"Publishers are looking at different ways to extend their revenue stream," said Yue Tang, consultant at R3. "And we see this trend continuing. This year we saw a lot of publishers struggling with generating revenue. But if you're a good publisher you service both your audience and also your advertisers. Those who can combine the two the best are the ones who are going to survive."
The New York Times purchased martech outfit HelloSociety for $21 million and design agency Fake Love for $11 million, R3 said. The Financial Times snagged Alpha Grid, a content marketing studio, for $7 million. Time Inc. and Vice also made acquisitions totaling $50 million.
Although the dollar amounts might appear small when compared with the Dentsu's and WPP's of the world, publishers purchasing marketing service agencies was essentially nonexistent in 2015, R3 said.
Acquisitions made by tech companies like Google and Snapchat can be viewed as more publisher-like, too, Ms. Tang said. "Google and Snapchat are tech firms, but they are buying other tech firms that will help them with content generation," she said.

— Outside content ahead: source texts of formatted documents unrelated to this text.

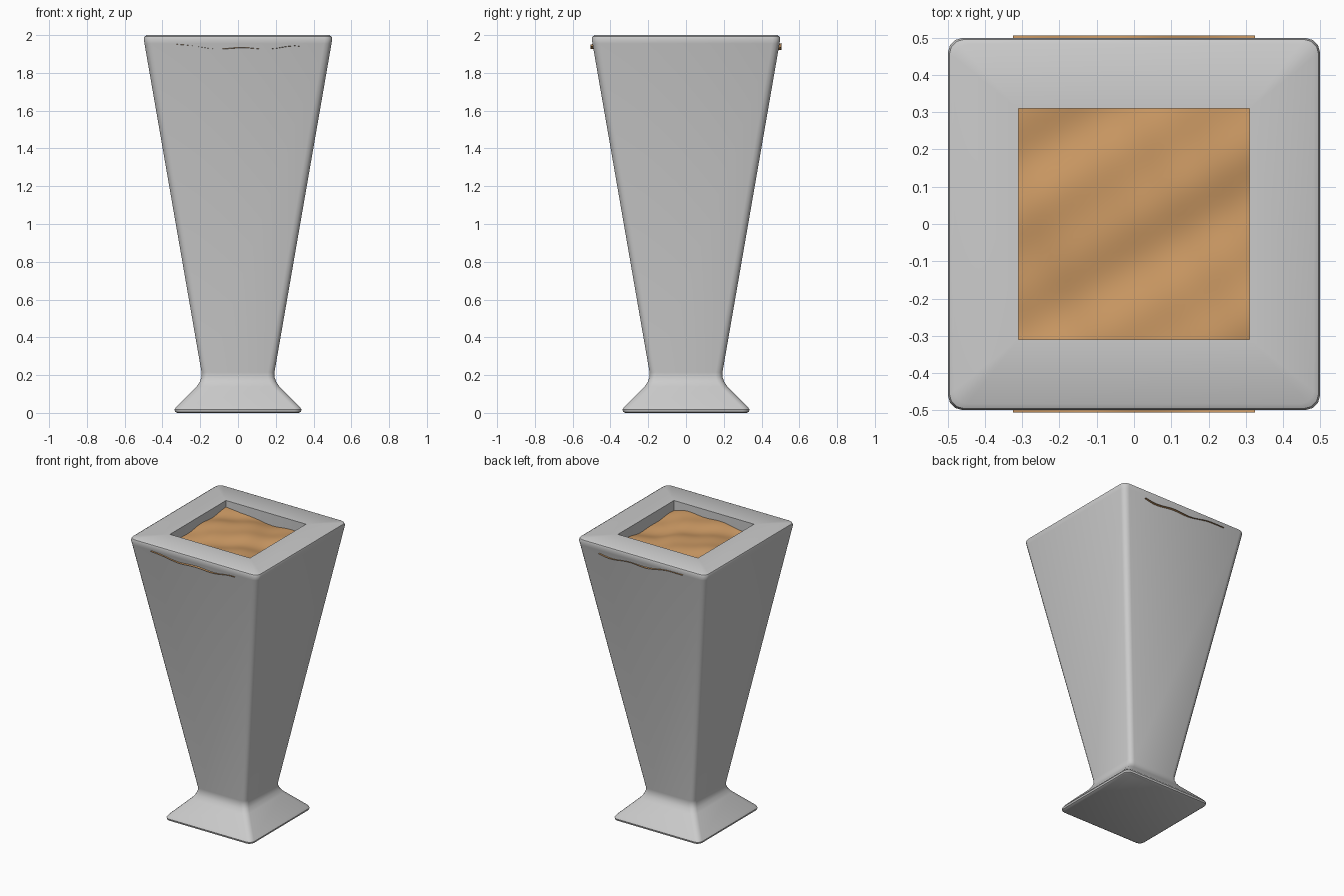
import bpy, bmesh
from math import sin, cos, pi, radians

if "Cube" in bpy.data.objects:
    bpy.data.objects.remove(bpy.data.objects["Cube"])


def ring(bm, z, half, r, n=3):
    """Rounded square loop of vertices."""
    verts = []
    for q in range(4):
        a0 = q * pi / 2
        sx, sy = [(1, 1), (-1, 1), (-1, -1), (1, -1)][q]
        for i in range(n + 1):
            a = a0 + i / n * pi / 2
            verts.append(bm.verts.new((sx * (half - r) + r * cos(a),
                                       sy * (half - r) + r * sin(a), z)))
    return verts


def finish(bm, name, angle):
    bmesh.ops.recalc_face_normals(bm, faces=bm.faces)
    me = bpy.data.meshes.new(name)
    bm.to_mesh(me)
    bm.free()
    ob = bpy.data.objects.new(name, me)
    bpy.context.collection.objects.link(ob)
    bpy.ops.object.select_all(action='DESELECT')
    bpy.context.view_layer.objects.active = ob
    ob.select_set(True)
    bpy.ops.object.shade_smooth_by_angle(angle=radians(angle))
    return ob


# Planter: flared foot, waist, tapered body, rim and recess (z, half width, corner radius)
profile = [(0.0, 0.322, 0.03), (0.006, 0.333, 0.035), (0.018, 0.336, 0.035),
           (0.034, 0.325, 0.035), (0.14, 0.219, 0.035), (0.165, 0.202, 0.035),
           (0.19, 0.193, 0.035), (0.215, 0.193, 0.035), (1.955, 0.495, 0.04),
           (1.98, 0.499, 0.04), (1.993, 0.495, 0.04), (2.0, 0.482, 0.035),
           (2.0, 0.31, 0.002), (1.84, 0.31, 0.002)]
bm = bmesh.new()
rings = [ring(bm, *p) for p in profile]
for a, b in zip(rings, rings[1:]):
    for i in range(len(a)):
        j = (i + 1) % len(a)
        bm.faces.new((a[i], a[j], b[j], b[i]))
bm.faces.new(rings[0])
bm.faces.new(rings[-1])
finish(bm, "planter", 35)

# Soil: uneven sheet whose front and back edges just break through the walls
bm = bmesh.new()
bmesh.ops.create_grid(bm, x_segments=26, y_segments=40, size=0.5)
for v in bm.verts:
    x, y = v.co.x * 0.65, v.co.y * 1.01
    z = 1.937 + 0.010 * sin(9 * x + 5 * y + 2) + 0.008 * sin(14 * y - 6 * x)
    z += 0.005 * sin(23 * x + 11 * y) + 0.004 * cos(27 * y - 17 * x)
    v.co = (x, y, z - 0.02 * x)
soil = finish(bm, "soil", 60)
mat = bpy.data.materials.new("soil_brown")
mat.diffuse_color = (0.62, 0.33, 0.13, 1)
mat.use_nodes = True
mat.node_tree.nodes["Principled BSDF"].inputs["Base Color"].default_value = mat.diffuse_color
soil.data.materials.append(mat)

Google purchased FameBit, which connects brands and influencers, for $36 million. Snapchat acquired digital creative company Flite for $42 million, R3 said. Both Google and Snapchat create content and have made moves to better deliver services to advertisers.
Overall, mergers and acquisitions targeting digital agencies, ad-tech companies and analytics firms skyrocketed for the 2016 calendar year, R3 said.

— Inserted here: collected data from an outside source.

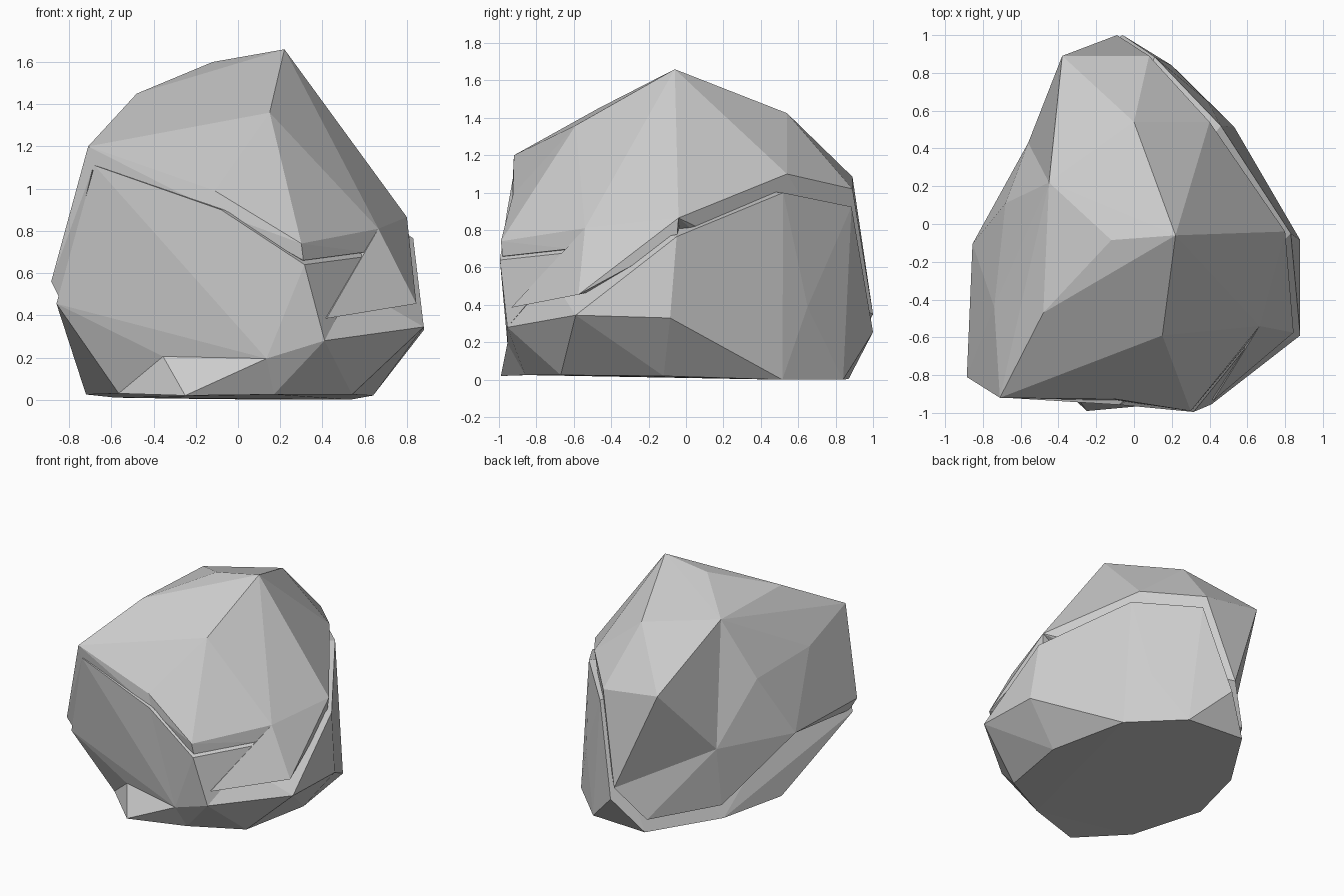
import bpy, bmesh
from mathutils import Vector

if "Cube" in bpy.data.objects:
    bpy.data.objects.remove(bpy.data.objects["Cube"])


def hull(bm, points):
    """Add a convex faceted chunk spanning the given corner points."""
    verts = [bm.verts.new(p) for p in points]
    res = bmesh.ops.convex_hull(bm, input=verts)
    loose = {g for g in res["geom_interior"] + res["geom_unused"]
             if isinstance(g, bmesh.types.BMVert) and not g.link_faces}
    bmesh.ops.delete(bm, geom=list(loose), context='VERTS')


def dent(bm, ring, tip):
    """Replace the faces inside a ring of corners by a fan to a sunken tip."""
    found = [next((v for v in bm.verts if (v.co - Vector(p)).length < 1e-4), None) for p in ring]
    ring_verts = [v for v in found if v]
    inside = [f for f in bm.faces if all(v in ring_verts for v in f.verts)]
    bmesh.ops.delete(bm, geom=inside, context='FACES_ONLY')
    t = bm.verts.new(tip)
    for a, b in zip(ring_verts, ring_verts[1:] + ring_verts[:1]):
        bm.faces.new((a, b, t))


def rock(name, chunks, dents=()):
    bm = bmesh.new()
    hull(bm, chunks[0])
    for ring, tip in dents:
        dent(bm, ring, tip)
    for c in chunks[1:]:
        hull(bm, c)
    bmesh.ops.recalc_face_normals(bm, faces=bm.faces)
    me = bpy.data.meshes.new(name)
    bm.to_mesh(me)
    bm.free()
    ob = bpy.data.objects.new(name, me)
    bpy.context.collection.objects.link(ob)
    return ob


# Shared corners of the upper shell
peak, shoulder = (.22, -.06, 1.66), (.15, -.59, 1.36)
brow, brow_lip = (-.71, -.92, 1.20), (-.69, -.91, 1.09)
front_mid, front_lip = (-.11, -.925, .99), (-.08, -.935, .88)
left_side, left_high, left_mid = (-.855, -.105, .555), (-.74, -.44, 1.06), (-.68, .11, 1.005)
right_mid, right_side = (.665, -.54, .81), (.80, -.04, .865)
notch = (.61, -.62, .70)
back_ridge, back_top, back_tip = (-.45, .22, 1.44), (-.38, .89, 1.085), (-.09, 1.0, .35)
back_low, left_low = (-.27, .86, .10), (-.57, .38, .11)

# Upper shell: core, left flank, overhang above the notch, right flank
core = [peak, shoulder, brow, brow_lip, front_mid, front_lip, left_side, left_high, left_mid,
        right_side, right_mid, back_ridge, back_top, back_tip, back_low, left_low,
        (-.12, -.085, 1.60), (-.48, -.47, 1.45), (0, .54, 1.425), (.40, .54, 1.10),
        (.08, .89, 1.02)]
left_flank = [brow, brow_lip, left_high, left_side, left_mid,
              (-.885, -.81, .56), (-.84, -.785, .47), (-.3, -.3, .7)]
overhang = [peak, shoulder, front_mid, front_lip, right_mid, right_side, notch,
            (.30, -.99, .74), (.31, -.98, .66), (0, 0, .6)]
right_flank = [right_mid, right_side, notch, (.79, -.05, .74),
               (.845, -.575, .455), (.42, -.935, .385), (0, 0, .6)]
rock("upper_rock_shell", [core, left_flank, overhang, right_flank],
     [([left_mid, left_side, left_low, back_low, back_tip, back_top, back_ridge],
       (-.56, .43, .555))])

# Lower rock: main block, wedge behind the notch, small foot at the front
foot_left, foot_right = (-.355, -.84, .205), (.135, -.955, .195)
toe_left, toe_right = (-.565, -.69, .03), (.17, -.86, .025)
front_edge, corner = (-.08, -.957, .90), (.41, -.955, .28)
block = [foot_left, foot_right, toe_left, toe_right, front_edge, corner,
         (-.68, -.92, 1.11), (-.86, -.79, .455), (.88, -.59, .345), (.88, -.085, .33),
         (.83, -.05, .765), (.46, .52, 1.0), (.11, .885, .925), (-.06, 1.0, .255),
         (.39, .65, .39), (.54, -.67, .025), (.64, -.12, .02), (.53, .515, 0),
         (.20, .84, 0), (-.26, .87, .005), (-.58, .37, .01), (-.72, -.13, .025)]
wedge = [front_edge, corner, foot_right, (.315, -.995, .64), (.62, -.62, .68), (0, -.6, .6)]
foot = [foot_left, foot_right, toe_left, toe_right, (-.25, -.99, .02), (0, -.6, .1)]
rock("lower_rock_block", [block, wedge, foot])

The marketing industry saw 398 M&A deals last year, totaling an estimated $14 billion, up from 153 deals valued at $5.6 billion in 2015.
The marketing sector was a watershed year for acquisitions, with traditional players fighting with private equity, consulting, IT firms and Chinese conglomerates, according to R3. The six global holding groups represented 22% of all transactions, with Japan's Dentsu moving up a spot to No. 1 in 2016. The company bought one of the largest independent agencies, Merkle, for $979 million, helping it bring significant data and analytics to its offerings, R3 said.
Dentsu made 39 deals totaling $1.9 billion in 2016. No. 2 WPP made 36 deals worth $1.15 billion, R3 said. Salesforce, which came in third, made one deal with its purchase of data management platform Krux for $700 million.
Meanwhile, 2016 might have been the year that the consulting firms got serious about expanding into marketing communications, as consultancies spent a total of $477 million buying such companies, up 234% from the previous year.
IBM invested more than $240 million into Resource Ammirati, Aperto and ecx.io. Accenture spent $232 million acquiring companies like Karmarama, Mobgen and IMJ. And Deloitte invested into boutique agency, Heat.
"The consultant firms have recognized that while they have the business processes, they are often lacking the best creative talent to drive breakthrough thinking," Greg Paull, R3 co-founder and principal, told Ad Age. "They will prove the most natural threat to the traditional path of the CMO through a holding group."
|Rank This Month||Rank Last Month||Holding Group||Recent Acquisitions||Total Sales Value [US$M]||No. Of Deals|
|1||1||Dentsu||Survios, Accordant Media, LiveLike, C2C Outdoor, Cardinal Path, Merkle, Gyro||1,379||9|
|2||2||WPP||Triad Retail Media, ScrollMotion, iStrategyLabs, Woven Digital, All Def Digital, Viscira, CMI||924||11|
|6||6||CSM||LeadDog Marketing Group||168||1|
|7||7||Stagwell Group||PMX Agency, Code and Theory||166||2|
|9||9||Vista Equity Partners||GovDelivery||154||1|
|=11||=11||Imagine Print Solution||Midnight Oil||112||2|
|=11||=11||WME/IMG||IMG LIVE, Fusion Marketing||112||1|
|=11||=11||Zeat Interactive||Acxiom (Enterprise Marketing Division)||112||1|
|=11||=11||Eastport Holdings||BFG Communications||112||1|
Methodology: R3 monthly reviews all public sources for M&A news across all marketing and media sectors in compiling this table. The complete table covers all individual acquisitions, more than can be featured in this summary report.
R3 applies a consistent multiplier to the estimated revenue of all agencies acquired, based on the reported percentage required.
Regardless of earn out terms, R3 assumes full sale amount of acquisitions at time of sale.